3. Plant something. What better way to celebrate Earth Day than to plant a tree? You can plant a tree in your backyard or even organize a tree planting ceremony in your community! Not sure where to start? Roots & Shoots U.S. NYLC member Yanni wrote an excellent guide to planting trees that can be found here.
4. Recycle. Did you know that metals found in your electronic devices such as gold, tin, tungsten, and tantalum are drawn from one of the largest chimpanzee habitats, the Congo River Basin? Mining in the Congo River Basin poses a threat to the Chimpanzees and other wildlife in the area. To prevent further mining, you can hold a cell phone recycling drive in your community or scout out electronics recycling kiosks in your community. To learn more about the Jane Goodall Institute’s Mobile Phone Recycling Day, click here.
5. Design a Roots & Shoots campaign. Roots & Shoots is a youth empowerment organization that provides valuable skills, tools, and support to help you design your own service campaign addressing an issue that matters to you. Or, hop on board and do something right away through a 1-Click Roots & Shoots Campaign. Click on a campaign that interests you for instructions and tips on starting a project or taking action for a cause.
Set aside some time to take action for the Earth in one of the big ways mentioned above.
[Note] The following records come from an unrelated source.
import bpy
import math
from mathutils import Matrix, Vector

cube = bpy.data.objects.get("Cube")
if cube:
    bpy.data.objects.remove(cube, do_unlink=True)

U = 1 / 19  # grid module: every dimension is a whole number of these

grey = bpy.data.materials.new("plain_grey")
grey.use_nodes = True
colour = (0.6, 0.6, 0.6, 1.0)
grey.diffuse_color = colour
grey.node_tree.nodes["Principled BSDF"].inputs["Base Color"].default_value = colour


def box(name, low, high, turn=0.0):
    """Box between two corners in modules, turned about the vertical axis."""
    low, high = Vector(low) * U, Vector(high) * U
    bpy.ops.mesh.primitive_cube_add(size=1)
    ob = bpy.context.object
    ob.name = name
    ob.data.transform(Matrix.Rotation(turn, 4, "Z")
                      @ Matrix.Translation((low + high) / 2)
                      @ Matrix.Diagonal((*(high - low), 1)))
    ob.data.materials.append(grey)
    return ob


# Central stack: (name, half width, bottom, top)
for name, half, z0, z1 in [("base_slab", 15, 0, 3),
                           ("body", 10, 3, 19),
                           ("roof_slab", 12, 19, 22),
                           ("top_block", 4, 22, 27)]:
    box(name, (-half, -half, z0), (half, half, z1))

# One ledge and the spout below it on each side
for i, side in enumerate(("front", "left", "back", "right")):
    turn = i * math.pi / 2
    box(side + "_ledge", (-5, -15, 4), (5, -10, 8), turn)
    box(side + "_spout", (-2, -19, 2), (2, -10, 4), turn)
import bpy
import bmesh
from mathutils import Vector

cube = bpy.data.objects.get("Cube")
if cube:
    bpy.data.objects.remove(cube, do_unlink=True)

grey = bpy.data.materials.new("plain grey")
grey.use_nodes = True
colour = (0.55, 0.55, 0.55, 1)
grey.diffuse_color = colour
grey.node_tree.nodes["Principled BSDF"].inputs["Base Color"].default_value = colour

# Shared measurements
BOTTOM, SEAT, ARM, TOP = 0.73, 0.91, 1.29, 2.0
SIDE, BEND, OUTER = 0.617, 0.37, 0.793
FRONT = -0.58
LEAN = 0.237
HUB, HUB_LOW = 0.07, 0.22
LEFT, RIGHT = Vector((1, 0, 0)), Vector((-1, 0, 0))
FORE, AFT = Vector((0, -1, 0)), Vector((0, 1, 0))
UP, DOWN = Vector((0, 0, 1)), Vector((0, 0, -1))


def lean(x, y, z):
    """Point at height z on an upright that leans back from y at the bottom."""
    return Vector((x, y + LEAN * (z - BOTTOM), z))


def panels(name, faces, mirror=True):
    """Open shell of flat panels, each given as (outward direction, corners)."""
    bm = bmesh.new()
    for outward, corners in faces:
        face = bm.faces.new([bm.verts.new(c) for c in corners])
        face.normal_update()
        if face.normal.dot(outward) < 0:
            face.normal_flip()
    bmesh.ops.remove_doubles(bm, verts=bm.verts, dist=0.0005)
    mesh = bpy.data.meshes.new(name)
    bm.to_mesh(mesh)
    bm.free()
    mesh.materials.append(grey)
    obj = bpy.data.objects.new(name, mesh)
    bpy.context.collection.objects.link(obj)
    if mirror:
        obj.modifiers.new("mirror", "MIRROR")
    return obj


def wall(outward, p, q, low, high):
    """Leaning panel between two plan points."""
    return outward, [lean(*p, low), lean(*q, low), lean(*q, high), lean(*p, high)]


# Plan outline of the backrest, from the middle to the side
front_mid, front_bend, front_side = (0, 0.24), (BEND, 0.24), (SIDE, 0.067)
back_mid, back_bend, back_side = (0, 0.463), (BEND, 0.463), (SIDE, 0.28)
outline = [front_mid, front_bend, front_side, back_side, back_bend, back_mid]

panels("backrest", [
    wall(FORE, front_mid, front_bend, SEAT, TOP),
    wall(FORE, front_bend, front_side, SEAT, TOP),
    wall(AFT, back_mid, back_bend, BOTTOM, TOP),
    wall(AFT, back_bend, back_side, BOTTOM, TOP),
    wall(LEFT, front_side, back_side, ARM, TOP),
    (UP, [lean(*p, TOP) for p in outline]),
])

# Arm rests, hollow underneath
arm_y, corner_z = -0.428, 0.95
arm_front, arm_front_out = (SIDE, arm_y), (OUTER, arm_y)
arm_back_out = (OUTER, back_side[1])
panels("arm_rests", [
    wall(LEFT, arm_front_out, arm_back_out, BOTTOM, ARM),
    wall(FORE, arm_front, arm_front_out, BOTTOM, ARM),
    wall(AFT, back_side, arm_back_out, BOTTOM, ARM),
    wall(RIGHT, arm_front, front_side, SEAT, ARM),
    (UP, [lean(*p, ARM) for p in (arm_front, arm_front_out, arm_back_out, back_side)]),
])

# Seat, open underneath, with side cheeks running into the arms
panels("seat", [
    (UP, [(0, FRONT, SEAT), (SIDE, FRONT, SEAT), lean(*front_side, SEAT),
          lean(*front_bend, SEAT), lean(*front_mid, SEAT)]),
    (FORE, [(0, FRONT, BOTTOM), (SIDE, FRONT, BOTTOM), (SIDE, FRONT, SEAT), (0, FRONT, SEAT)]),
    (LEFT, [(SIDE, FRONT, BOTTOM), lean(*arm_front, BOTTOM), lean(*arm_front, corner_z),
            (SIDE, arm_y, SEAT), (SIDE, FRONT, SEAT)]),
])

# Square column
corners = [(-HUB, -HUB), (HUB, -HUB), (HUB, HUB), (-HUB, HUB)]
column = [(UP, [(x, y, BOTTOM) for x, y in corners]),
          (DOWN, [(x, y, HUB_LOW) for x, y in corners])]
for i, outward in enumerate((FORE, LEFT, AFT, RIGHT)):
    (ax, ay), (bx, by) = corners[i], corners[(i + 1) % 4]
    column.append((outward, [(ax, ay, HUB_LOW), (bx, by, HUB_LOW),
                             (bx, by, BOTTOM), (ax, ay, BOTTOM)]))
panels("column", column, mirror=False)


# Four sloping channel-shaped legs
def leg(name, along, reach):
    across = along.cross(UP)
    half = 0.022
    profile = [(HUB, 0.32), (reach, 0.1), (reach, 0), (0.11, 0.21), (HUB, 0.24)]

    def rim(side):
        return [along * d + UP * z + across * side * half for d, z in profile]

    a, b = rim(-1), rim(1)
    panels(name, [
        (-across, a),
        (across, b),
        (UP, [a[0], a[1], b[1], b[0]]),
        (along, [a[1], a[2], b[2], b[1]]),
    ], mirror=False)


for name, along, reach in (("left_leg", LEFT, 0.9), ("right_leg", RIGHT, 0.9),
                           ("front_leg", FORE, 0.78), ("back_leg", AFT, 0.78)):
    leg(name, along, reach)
Then, promise yourself to take small actions today and every day that make a positive difference for the Earth. Every action taken makes a difference. Here’s some small ideas to get your big impact going: